Members of EPA’s advisory committees typically are drawn from universities and other taxpayer-supported research institutes. Historically, many members have served on EPA advisory panels over multiple terms while receiving millions of dollars in grants from the agency. This has raised questions about the panels’ objectivity in assessing the science behind EPA’s regulatory decisions and grant approvals.

In just the last three years, members of three agency panels—the Science Advisory Board (SAB), Clean Air Scientific Advisory Committee (CASAC), and Board of Scientific Counselors (BOSC)—received upwards of $77 million in direct EPA grant funding while concurrently serving on those committees, EPA reports.

New Faces

Pruitt also announced plans to appoint new leadership and new members to SAB, CASAC, and BOSC. In the spirit of what he calls cooperative federalism, Pruitt said he would significantly expand geographic diversity and state, tribal, and local participation on the agency’s advisory committees.

Given the range of environmental and public health issues across the country, appointments will emphasize individuals from historically unrepresented or underrepresented states and regions. EPA says it will seek new perspectives and rotate membership regularly to avoid prolonged or continuous service on its advisory committees.

“To ensure that EPA is receiving the best independent science advice, I am appointing highly qualified experts and scientists to these important committees,” Pruitt said in a statement.

Within a week of his announcement, Pruitt had placed 66 new experts on SAB, CASAC, and BOSC.

Michael Honeycutt, the new chair of the SAB, and Louis Anthony Cox, who will take the helm at CASAC, have been harsh critics of EPA science in the past. Honeycutt, director of the Toxicology Division at the Texas Commission on Environmental Quality, has charged EPA with overstating the risks of exposure to mercury and other substances.
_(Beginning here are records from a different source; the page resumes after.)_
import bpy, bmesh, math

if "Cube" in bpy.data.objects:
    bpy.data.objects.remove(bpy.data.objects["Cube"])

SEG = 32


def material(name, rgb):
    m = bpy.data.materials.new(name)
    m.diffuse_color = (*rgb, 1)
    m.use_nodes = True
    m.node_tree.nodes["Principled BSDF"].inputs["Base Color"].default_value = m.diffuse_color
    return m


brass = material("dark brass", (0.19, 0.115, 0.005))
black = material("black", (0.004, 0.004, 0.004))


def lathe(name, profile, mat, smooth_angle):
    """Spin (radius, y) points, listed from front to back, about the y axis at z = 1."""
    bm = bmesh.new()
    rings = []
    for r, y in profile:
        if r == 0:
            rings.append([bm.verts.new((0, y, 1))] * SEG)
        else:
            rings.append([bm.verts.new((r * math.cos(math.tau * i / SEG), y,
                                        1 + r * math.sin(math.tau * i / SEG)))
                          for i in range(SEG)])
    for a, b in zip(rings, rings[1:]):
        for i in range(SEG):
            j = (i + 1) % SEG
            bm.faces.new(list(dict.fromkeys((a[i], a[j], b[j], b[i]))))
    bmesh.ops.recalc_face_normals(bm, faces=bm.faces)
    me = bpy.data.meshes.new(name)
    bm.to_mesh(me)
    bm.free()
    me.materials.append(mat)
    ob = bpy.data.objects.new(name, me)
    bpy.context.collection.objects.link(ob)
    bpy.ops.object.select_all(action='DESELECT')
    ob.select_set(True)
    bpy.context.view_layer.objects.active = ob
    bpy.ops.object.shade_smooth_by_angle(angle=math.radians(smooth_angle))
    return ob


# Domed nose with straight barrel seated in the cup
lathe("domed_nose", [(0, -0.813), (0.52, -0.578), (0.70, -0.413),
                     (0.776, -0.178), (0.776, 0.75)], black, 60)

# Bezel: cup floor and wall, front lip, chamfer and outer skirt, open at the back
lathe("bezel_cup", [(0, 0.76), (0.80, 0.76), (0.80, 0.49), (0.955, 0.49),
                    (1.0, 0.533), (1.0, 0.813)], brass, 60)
Cox, president of Denver-based Cox Associates, an applied research company specializing in evaluating health, safety, and environmental risks, has been highly critical of EPA’s smog regulations.

‘Striking a Lethal Blow’

David Lewis, a former career senior-level microbiologist in EPA’s Office of Research and Development and current research director at the New Jersey-based Focus for Health Foundation, applauds Pruitt for walling off EPA’s science advisors from its research grants.

“Pruitt is striking a lethal blow at the very heart of the system EPA has used to support its policies, which are purely politically driven,” Lewis said.

Jay Lehr, science director for The Heartland Institute, which publishes Environment & Climate News, says the change to the way science advisory panels are chosen should improve the agency’s climate science assessments.

 “The previous assembly of all EPA advisory panels was a disgrace for more than three decades,” said Lehr. “Choosing people to whom the agency was giving significant amounts of grant money would be a scandal in the private sector, and it is indicative of what kind of rogue agency EPA has been for years.

“While we have a long way to go in cleansing EPA of its toxic practices, this action is part of an excellent beginning,” Lehr said. “Now if the new panels can review and shelve the disgraceful Climate Science Special Report that contains over 500 pages of unsubstantiated claims, they will have done the nation a great service by ceasing to chase the great carbon dioxide boogie man.”

Bonner R. Cohen, Ph.D. (bcohen@nationalcenter.org) is a senior fellow at the National Center for Public Policy Research.

Author
Bonner R. Cohen is a senior fellow with the National Center for Public Policy Research, a position he has held since 2002.
bcohen@nationalcenter.org